Originally located in the campus’s Turner Hall, the Dairy has been a part of UMD since 1924. “The decision to move [the Dairy] happened gradually over time,” says Bart Hipple, assistant director for UMD dining services. “Visibility wasn’t what we wanted it to be, and the location wasn’t adjacent to any high-traffic area.”

According to Hipple, dining services worked to identify the best place for the Dairy’s new location, and it landed on the food court in the Stamp Student Union, which is located in the center of campus. “It’s a natural, good place for the Dairy to be,” he says. “It’s central to everything and a popular place for lunch.”

Historically, the Dairy has been an integral part of UMD campus life. According to Hipple, the Dairy’s ice cream sales grew out of the university’s school of agriculture, which sold dairy products such as butter, milk and ice cream to the public as part of the school of agriculture’s curriculum during the Dairy’s early days. “People in the 1930s and 1940s were really interested in ice cream with exotic flavors,” Hipple says.

Around 2000, dining services took over the operation of the Dairy’s sales room—although the ice cream was still produced by the school of agriculture—and began serving lunch and snacks in that location. The Dairy quickly became a popular spot on campus for both students and faculty with nearby offices. “The university visitor center moved into part of Turner Hall, and visitors on campus tours would stop in,” Hipple says.

In 2006, dining services took over production of the Dairy’s ice cream as well, moving equipment and production to space in the dining hall. This shift in production, Hipple says, along with physical changes in the campus that moved offices and foot traffic away from Turner Hall, was part of the reason behind the Dairy’s relocation.

In its new location, the Dairy looks a bit different; the concept is focused exclusively on ice cream and other treats such as sundaes and milkshakes. According to Hipple, the new location—which opened just after spring break—has been a huge success. “The results have been overwhelmingly positive,” he says. “We’re selling about four times as much ice cream as we were before.”

The resulting boost in traffic also means that the Dairy now has a different staffing structure. Prior to the move, the Dairy wasn’t busy enough to warrant a full staff all day, but that also meant that they weren’t always able to effectively handle rush periods. “In the location we’re at now, we’re busy enough that we’re fully staffed all the time,” Hipple says. “We can serve our customers much better.”

More From FoodService Director

Industry News & Opinion

The University of New Mexico’s proposed on-campus taproom has officially been approved by the school’s Board of Regents.

Construction on the $650,000 student union taproom will begin this summer and is expected to finish in August when students return to campus. The school’s food vendor, Chartwells, and UNM’s Dining & Food Services department will split the cost of the taproom evenly.

Designed by students in the school’s architecture department, the space will feature a rotating selection of beer and wine, and will also welcome guest brewers. Chartwells will be...
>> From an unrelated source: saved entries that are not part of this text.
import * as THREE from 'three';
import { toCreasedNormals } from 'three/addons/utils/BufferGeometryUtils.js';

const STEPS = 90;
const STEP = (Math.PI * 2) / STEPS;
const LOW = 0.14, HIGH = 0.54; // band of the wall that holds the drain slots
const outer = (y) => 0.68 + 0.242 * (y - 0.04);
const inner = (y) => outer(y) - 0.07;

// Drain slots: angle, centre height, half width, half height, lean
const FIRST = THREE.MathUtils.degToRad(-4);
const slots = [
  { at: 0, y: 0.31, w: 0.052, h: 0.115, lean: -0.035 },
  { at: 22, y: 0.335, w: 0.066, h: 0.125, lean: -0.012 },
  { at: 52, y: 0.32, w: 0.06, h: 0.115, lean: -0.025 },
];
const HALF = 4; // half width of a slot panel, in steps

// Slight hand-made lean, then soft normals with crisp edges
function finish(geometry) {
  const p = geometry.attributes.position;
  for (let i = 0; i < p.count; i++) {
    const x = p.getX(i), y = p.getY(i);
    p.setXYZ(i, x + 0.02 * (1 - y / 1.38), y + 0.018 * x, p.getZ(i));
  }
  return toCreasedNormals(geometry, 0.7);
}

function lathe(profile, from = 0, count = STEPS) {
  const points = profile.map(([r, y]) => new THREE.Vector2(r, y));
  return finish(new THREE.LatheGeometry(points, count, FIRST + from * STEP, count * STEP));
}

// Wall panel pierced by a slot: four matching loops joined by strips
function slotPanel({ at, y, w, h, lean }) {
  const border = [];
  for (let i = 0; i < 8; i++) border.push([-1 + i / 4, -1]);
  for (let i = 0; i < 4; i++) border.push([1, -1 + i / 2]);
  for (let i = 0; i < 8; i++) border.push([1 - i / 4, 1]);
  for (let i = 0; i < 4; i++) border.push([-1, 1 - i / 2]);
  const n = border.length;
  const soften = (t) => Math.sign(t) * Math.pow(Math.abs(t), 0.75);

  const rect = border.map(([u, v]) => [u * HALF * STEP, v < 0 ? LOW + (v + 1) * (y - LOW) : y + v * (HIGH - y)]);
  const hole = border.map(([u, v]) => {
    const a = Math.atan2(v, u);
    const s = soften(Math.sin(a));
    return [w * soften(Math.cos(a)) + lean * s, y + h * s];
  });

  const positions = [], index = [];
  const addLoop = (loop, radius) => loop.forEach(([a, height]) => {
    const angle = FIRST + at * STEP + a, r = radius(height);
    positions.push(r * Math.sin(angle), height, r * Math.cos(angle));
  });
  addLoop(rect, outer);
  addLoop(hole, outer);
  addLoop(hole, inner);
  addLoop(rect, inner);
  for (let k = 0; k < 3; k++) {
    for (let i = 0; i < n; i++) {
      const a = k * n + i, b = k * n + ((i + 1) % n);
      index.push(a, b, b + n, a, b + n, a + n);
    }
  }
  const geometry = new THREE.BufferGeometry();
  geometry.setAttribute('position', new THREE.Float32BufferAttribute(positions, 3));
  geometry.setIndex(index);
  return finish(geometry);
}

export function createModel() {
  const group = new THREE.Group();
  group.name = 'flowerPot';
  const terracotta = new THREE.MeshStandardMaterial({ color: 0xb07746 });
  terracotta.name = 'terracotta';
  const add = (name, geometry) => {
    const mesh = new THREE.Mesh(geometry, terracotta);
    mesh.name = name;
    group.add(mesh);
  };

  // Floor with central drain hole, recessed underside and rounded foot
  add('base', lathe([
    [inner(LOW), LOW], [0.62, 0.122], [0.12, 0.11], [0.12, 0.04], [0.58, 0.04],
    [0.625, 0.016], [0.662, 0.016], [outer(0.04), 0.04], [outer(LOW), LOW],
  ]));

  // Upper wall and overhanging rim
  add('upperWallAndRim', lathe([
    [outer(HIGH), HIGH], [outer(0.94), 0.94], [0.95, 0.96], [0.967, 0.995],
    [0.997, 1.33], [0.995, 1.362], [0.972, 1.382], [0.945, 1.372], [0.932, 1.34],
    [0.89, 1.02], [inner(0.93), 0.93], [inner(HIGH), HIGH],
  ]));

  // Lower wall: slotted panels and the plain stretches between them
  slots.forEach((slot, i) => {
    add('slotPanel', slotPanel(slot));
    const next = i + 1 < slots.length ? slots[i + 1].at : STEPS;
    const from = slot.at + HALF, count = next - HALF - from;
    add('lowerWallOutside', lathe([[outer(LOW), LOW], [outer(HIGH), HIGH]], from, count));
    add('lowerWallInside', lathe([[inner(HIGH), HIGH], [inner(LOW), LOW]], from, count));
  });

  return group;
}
Ideas and Innovation
cafeteria

Three years ago, Colonial School District in New Castle, Del., started a pilot supper program at its high school. The goal: To make sure the district’s students, 57% of whom are on free or reduced-priced meals, would not be hungry when school is done for the day.

Since its inception, the program has expanded to 12 schools and now provides afterschool meals to children participating in YMCA activities. And it's just one of many such programs popping up in districts throughout the country, as operators add supper to the list of daily meals they provide for students.

Building...
Ideas and Innovation
hydroponics

We put our hydroponic gardens in a spot where students can watch them grow, but at the same time it’s safe from being tampered with. At one of our elementary schools, the gardens are in the kitchen, but there’s a window where students can look in as they walk down the hallway. Some even stop to count how many cucumbers they see.

Ideas and Innovation
food snap

We started a 50-member vegan team in response to students expressing the need for more vegan options. Between our monthly meetings, students are asked to take photos of foods they eat in and out of the dining halls to give us a true picture of the kinds of things they like and the kinds of foods that cause disappointment. This exercise has sparked a lot of conversation and given us more insight into what we could do better.

FSD Resources